UNIDENTIFIED FEMALE: He obviously had a will to live. BERMAN: Now he's taking a rest.

UNIDENTIFIED FEMALE: And he, obviously, is a tough little guy.

Tell us more about Daniel. Obviously, he is a sweetheart, by the looks of things.

Has he got a funky personality or is he kind of Mr. Mellow?

DWYER: No, he has a great personality. He's just wonderful to be around. And, you know, I think one of the important things to realize is that there are 80,000 Daniels that take the form of loving dogs and cats in our country every week that lose their life.
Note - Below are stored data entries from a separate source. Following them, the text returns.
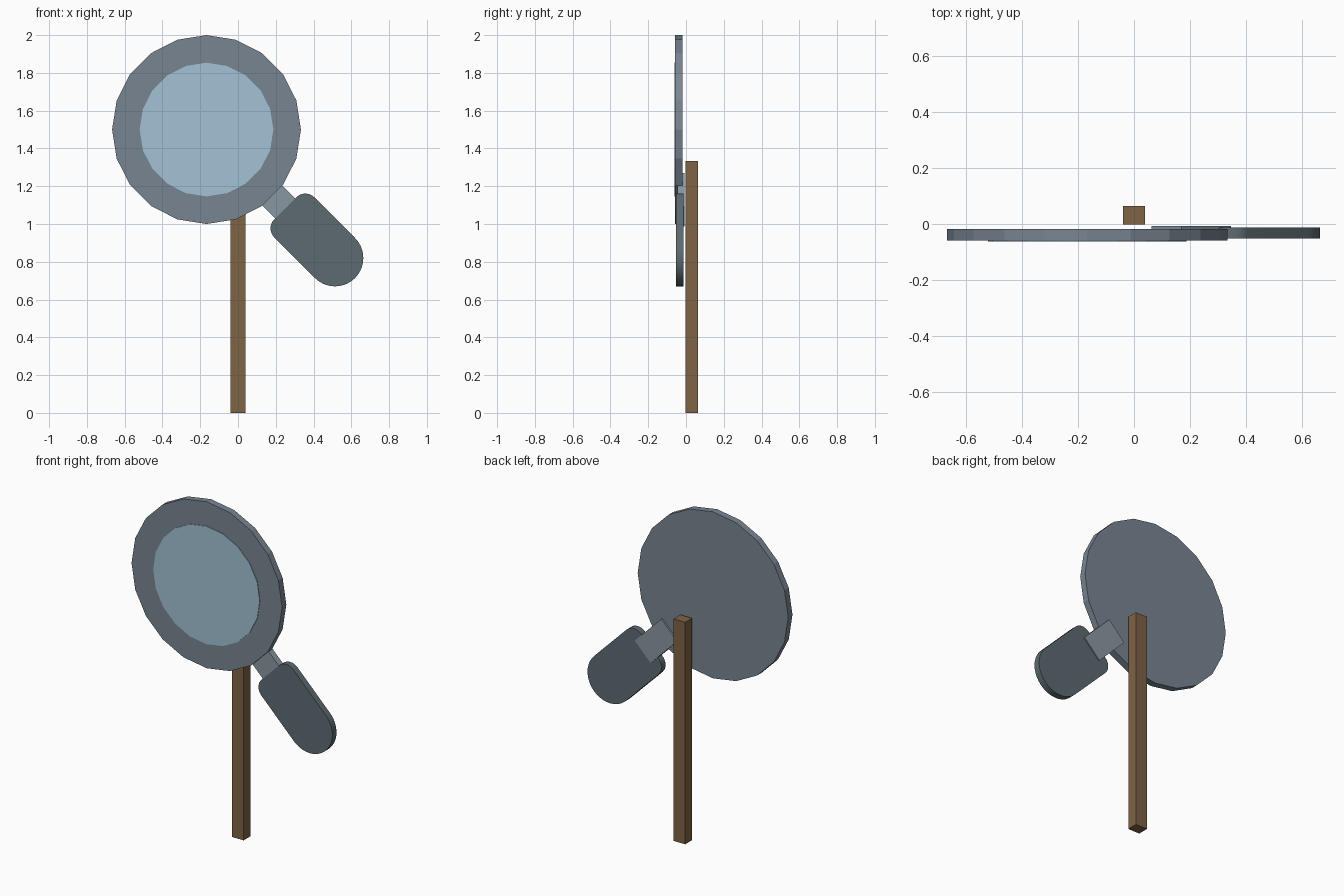
import bpy, bmesh, math
from mathutils import Vector

if "Cube" in bpy.data.objects:
    bpy.data.objects.remove(bpy.data.objects["Cube"])

CX, CZ = -0.1667, 1.5            # lens centre
S = math.sqrt(0.5)


def material(name, rgb):
    m = bpy.data.materials.new(name)
    m.diffuse_color = (*rgb, 1)
    m.use_nodes = True
    m.node_tree.nodes["Principled BSDF"].inputs["Base Color"].default_value = m.diffuse_color
    return m


def prism(name, outline, y0, y1, mat):
    """Extrude an (x, z) outline from y0 to y1."""
    bm = bmesh.new()
    face = bm.faces.new([bm.verts.new((x, y0, z)) for x, z in outline])
    ext = bmesh.ops.extrude_face_region(bm, geom=[face])
    moved = [v for v in ext["geom"] if isinstance(v, bmesh.types.BMVert)]
    bmesh.ops.translate(bm, vec=Vector((0, y1 - y0, 0)), verts=moved)
    bmesh.ops.recalc_face_normals(bm, faces=bm.faces)
    mesh = bpy.data.meshes.new(name)
    bm.to_mesh(mesh)
    bm.free()
    mesh.materials.append(mat)
    obj = bpy.data.objects.new(name, mesh)
    bpy.context.collection.objects.link(obj)
    return obj


def arc(cx, cz, r, a0, a1, n):
    angles = [math.radians(a0 + (a1 - a0) * i / n) for i in range(n + 1)]
    return [(cx + r * math.cos(a), cz + r * math.sin(a)) for a in angles]


def rect(x0, x1, z0, z1):
    return [(x0, z0), (x1, z0), (x1, z1), (x0, z1)]


def diagonal(points):
    """Map (distance from lens centre, sideways offset) to the 45 degree handle axis."""
    return [(CX + (d + p) * S, CZ + (p - d) * S) for d, p in points]


brown = material("post_wood", (0.21, 0.125, 0.06))
grey = material("rim_grey", (0.19, 0.235, 0.285))
blue = material("glass_blue", (0.36, 0.54, 0.66))
dark = material("handle_grey", (0.11, 0.145, 0.165))
light = material("neck_grey", (0.25, 0.31, 0.35))

# Square post
prism("post", rect(-0.039, 0.039, 0, 1.333), -0.002, 0.0635, brown)

# Twenty-sided rim plate and glass
prism("rim", arc(CX, CZ, 0.5, 0, 342, 19), -0.058, -0.0175, grey)
prism("glass", arc(CX, CZ, 0.354, 0, 342, 19), -0.0615, -0.050, blue)

# Neck joining rim and handle
prism("neck", diagonal(rect(0.40, 0.65, -0.075, 0.075)), -0.046, -0.007, light)

# Handle: round far end, softly rounded near corners
near, far, half, r = 0.59, 0.962, 0.15, 0.067
outline = (arc(far, 0, half, -90, 90, 20)
           + arc(near + r, half - r, r, 90, 180, 8)
           + arc(near + r, r - half, r, 180, 270, 8))
handle = prism("handle", diagonal(outline), -0.052, -0.013, dark)
bpy.context.view_layer.objects.active = handle
handle.select_set(True)
bpy.ops.object.shade_smooth_by_angle(angle=math.radians(30))
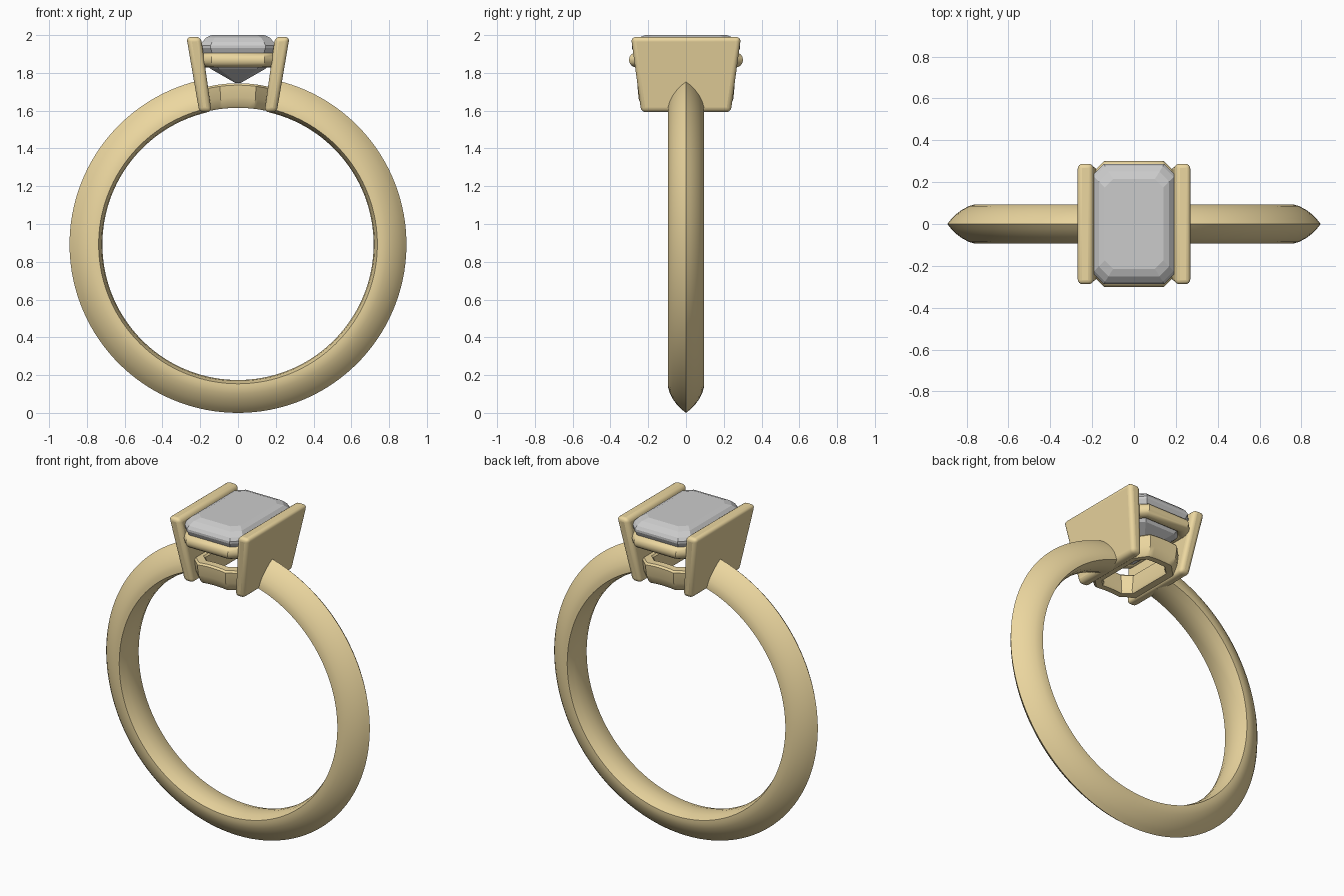
import bpy, bmesh, math

if "Cube" in bpy.data.objects:
    bpy.data.objects.remove(bpy.data.objects["Cube"])

gold = bpy.data.materials.new("gold")
gold.diffuse_color = (0.84, 0.68, 0.35, 1)
gold.use_nodes = True
gold.node_tree.nodes["Principled BSDF"].inputs["Base Color"].default_value = gold.diffuse_color

CZ, R_IN, R_OUT = 0.892, 0.718, 0.892   # band centre height and radii


def loft(name, loops, wrap=False, mat=None, smooth=True):
    """Skin a list of closed loops; wrap joins last to first, else ends are capped."""
    bm = bmesh.new()
    rows = [[bm.verts.new(p) for p in loop] for loop in loops]
    n = len(rows[0])
    pairs = list(zip(rows, rows[1:])) + ([(rows[-1], rows[0])] if wrap else [])
    for a, b in pairs:
        for i in range(n):
            j = (i + 1) % n
            bm.faces.new((a[i], a[j], b[j], b[i]))
    if not wrap:
        bm.faces.new(rows[0])
        bm.faces.new(rows[-1])
    bmesh.ops.recalc_face_normals(bm, faces=bm.faces)
    mesh = bpy.data.meshes.new(name)
    bm.to_mesh(mesh)
    bm.free()
    ob = bpy.data.objects.new(name, mesh)
    bpy.context.collection.objects.link(ob)
    if mat:
        mesh.materials.append(mat)
    if smooth:
        finish(ob)
    return ob


def finish(ob):
    bpy.ops.object.select_all(action='DESELECT')
    ob.select_set(True)
    bpy.context.view_layer.objects.active = ob
    bpy.ops.object.shade_smooth_by_angle(angle=math.radians(35))


def octagon(hx, hy, c, z, div=1):
    """Rectangle with cut corners, each edge split into div pieces."""
    q = [(hx, hy - c), (hx - c, hy), (c - hx, hy), (-hx, hy - c),
         (-hx, c - hy), (c - hx, -hy), (hx - c, -hy), (hx, c - hy)]
    pts = []
    for i, (x0, y0) in enumerate(q):
        x1, y1 = q[(i + 1) % 8]
        for k in range(div):
            t = k / div
            pts.append((x0 + (x1 - x0) * t, y0 + (y1 - y0) * t, z))
    return pts


# Band: knife-edge section swept from one side plate round to the other
half = [(R_IN + 0.005, 0.05), (0.738, 0.094), (0.76, 0.094), (0.79, 0.085),
        (0.82, 0.069), (0.85, 0.047), (0.873, 0.024)]
section = [(R_IN, 0)] + half + [(R_OUT, 0)] + [(r, -y) for r, y in reversed(half)]
start = math.radians(13.2)
loops = []
for i in range(121):
    a = start + (2 * math.pi - 2 * start) * i / 120
    loops.append([(r * math.sin(a), y, CZ + r * math.cos(a)) for r, y in section])
loft("band", loops, mat=gold)

# Side plates: leaning, tapered slabs with rounded edges
for side, s in (("left", -1), ("right", 1)):
    levels = [(0.14, 0.205, 0.237, 1.592), (0.196, 0.273, 0.291, 1.99)]
    loops = [[(s * x0, -y, z), (s * x1, -y, z), (s * x1, y, z), (s * x0, y, z)]
             for x0, x1, y, z in levels]
    plate = loft(side + "_plate", loops, mat=gold, smooth=False)
    bev = plate.modifiers.new("round", 'BEVEL')
    bev.width = 0.024
    bev.segments = 4
    finish(plate)

# Upper rail: round wire around the stone
loops = []
for k in range(16):
    a = 2 * math.pi * k / 16
    o = 0.04 * math.cos(a)
    loops.append(octagon(0.18 + o, 0.262 + o, 0.055 + 0.59 * o,
                         1.869 + 0.04 * math.sin(a)))
loft("upper_rail", loops, wrap=True, mat=gold)

# Lower rail: deeper frame whose underside follows the finger hole
rail = [(0.0, 1.735), (-0.01, 1.745), (-0.052, 1.745), (-0.062, 1.735),
        (-0.075, 1.63), (-0.068, 1.615), (-0.032, 1.615), (-0.022, 1.627), (-0.006, 1.67)]
loops = []
for o, z in rail:
    pts = octagon(0.18 + o, 0.257 + o, 0.085 + 0.59 * o, z, div=6)
    loops.append([(x, y, pz - (R_IN - math.sqrt(R_IN ** 2 - x * x))) for x, y, pz in pts])
loft("lower_rail", loops, wrap=True, mat=gold)

# Step-cut stone: flat facets, crown to keel
steps = [(0.14, 0.215, 0.040, 2.0), (0.168, 0.25, 0.046, 1.987), (0.19, 0.276, 0.052, 1.963),
         (0.2, 0.287, 0.055, 1.945), (0.2, 0.287, 0.055, 1.932), (0.185, 0.268, 0.052, 1.89),
         (0.148, 0.225, 0.045, 1.823), (0.015, 0.09, 0.008, 1.747)]
loft("stone", [octagon(*s) for s in steps], smooth=False)
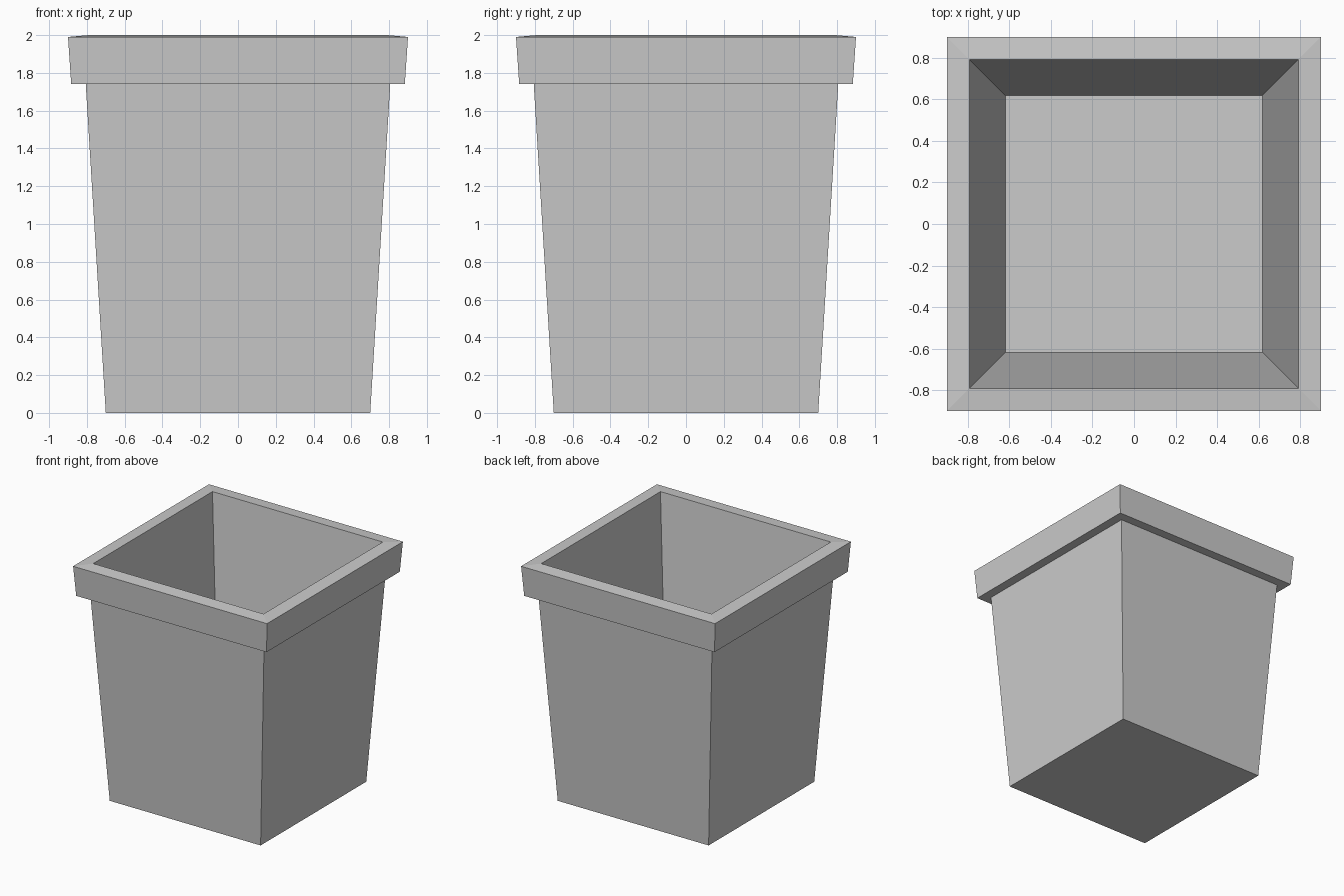
import bpy
import bmesh

cube = bpy.data.objects.get("Cube")
if cube:
    bpy.data.objects.remove(cube, do_unlink=True)

# One flat colour
grey = bpy.data.materials.new("light_grey")
grey.use_nodes = True
colour = (0.6, 0.6, 0.6, 1.0)
grey.diffuse_color = colour
grey.node_tree.nodes["Principled BSDF"].inputs["Base Color"].default_value = colour

CORNERS = [(-1, -1), (1, -1), (1, 1), (-1, 1)]


def square_loft(name, profile):
    """Join square rings of (half width, height), capping the first and last."""
    bm = bmesh.new()
    rings = [[bm.verts.new((x * r, y * r, z)) for x, y in CORNERS] for r, z in profile]
    for low, high in zip(rings, rings[1:]):
        for i in range(4):
            j = (i + 1) % 4
            bm.faces.new((low[i], low[j], high[j], high[i]))
    bm.faces.new(rings[0][::-1])
    bm.faces.new(rings[-1])
    bmesh.ops.recalc_face_normals(bm, faces=bm.faces)
    mesh = bpy.data.meshes.new(name)
    bm.to_mesh(mesh)
    bm.free()
    mesh.materials.append(grey)
    obj = bpy.data.objects.new(name, mesh)
    bpy.context.collection.objects.link(obj)
    return obj


# Tapered pot: base, outer wall, overhanging rim, inner wall, floor
square_loft("square_planter", [
    (0.70, 0.0),
    (0.806, 1.74),
    (0.883, 1.74),
    (0.90, 1.99),
    (0.79, 2.0),
    (0.618, 0.15),
])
And we want to put a stop to that.

And the Lucy Pet Foundation is wonderful. We're here. We're hosted by them on their float in the Rose Parade. They are all about spay and neuter. They are all about trying to end the horrific gas chamber and we want to make sure that other Daniels -- like I said, those many every week that lose their life -- end up in loving families.

And the Lucy Pet Foundation and Daniel and I are ready to make that happen.

PEREIRA: Well, Joe, we see the beautiful, beautifully decorated float behind you. We know countless volunteers spent many, many hours decorating that beautiful float and others just like it, that we'll see on New Year's Day. Tell us about what will happen with you and Daniel aboard that float tomorrow.

What are people going to see?

DWYER: Well, we're really looking forward to it. It certainly will be an experience. The Lucy Pet Foundation float is absolutely spectacular, as you can see it behind me. It's taken an incredible turn over the last couple of days with many volunteers working on it.

We, along with other rescue dogs that will be performing here on the float, will be riding through the streets of Pasadena in the Tournament of Roses Parade. We'll be waving to the crowd and trying to bring an awareness to all the things I mentioned before. The theme of the Tournament of Roses parade is "Dreams Come True."

PEREIRA: Oh, wow!

DWYER: To make this happen for companion animals.

BERMAN: (INAUDIBLE) that for sure.

Do you have any tricks? What's he going to do on that float? How are you getting ready?

DWYER: Well, Daniel has a couple of tricks. He's certainly not as accomplished as the dogs that you'll see on the float with him. They're wonderful, too. But he has two tricks that are very important. UNIDENTIFIED FEMALE: Can you show us?

DWYER: He does a high five to keep his friends alive.

We can try.



UNIDENTIFIED FEMALE: It's early in Pasadena this morning.


DWYER: Daniel, Daniel, high five. High five. High five. Good boy.



PEREIRA: I love it.

Well, Joe --

DWYER: He also does a happy dance for Lucy Pet, but --

UNIDENTIFIED FEMALE: I feel like he may have to save that for tomorrow.


PEREIRA: Well, we want to say a big thank you to you, Joe Dwyer and Daniel. A real miracle story he has. A tremendous dog and tremendous story. We hope you guys have a great time tomorrow. It's an annual tradition for Pasadena and for America.

Thank you so much for joining us, Joe.

BERMAN: A big high five to both of you.

DWYER: Well, we -- oh, thank you very much. We appreciate being on today. Thank you.

UNIDENTIFIED FEMALE: Be well. Happy New Year.


PEREIRA: I have to tell you, I'm having just a twinge seeing that. I've been part of the Rose Parade for many, many years. Hello to all my California friends who are watching. It's a great tradition. So be sure to tune in tomorrow.


BERMAN: Happy New Year from all of us here at NEW DAY. Be safe, everyone. It is time now for NEWSROOM. (INAUDIBLE).


BERMAN: Kyra Phillips in for Carol Costello. Take it away.

KYRA PHILLIPS, CNN ANCHOR: (INAUDIBLE) our old stomping grounds. Michaela, that's right. The Rose Bowl parade, covering it. Smelling those flowers in that warehouse.

OK, Berman. Unless you do the happy dance. OK?


PHILLIPS: Oh, I'm so jealous. Happy New Year, guys. NEWSROOM starts right now.


PHILLIPS: Here's what's happening right now in the NEWSROOM. Firefighters are battling flames after an explosive train crash in North Dakota. Thousands of people are urged to evacuate as smoke and fumes threaten that town right now.

And New Year's deep freeze.



UNIDENTIFIED FEMALE: We've got lots of layers and we'll just keep together and we're going to have a good time.

PHILLIPS (voice-over): Temps plunging into the teens tonight and tomorrow? Well, the snow comes then. That's not stopping the New Year's celebrations though as we ring in 2014.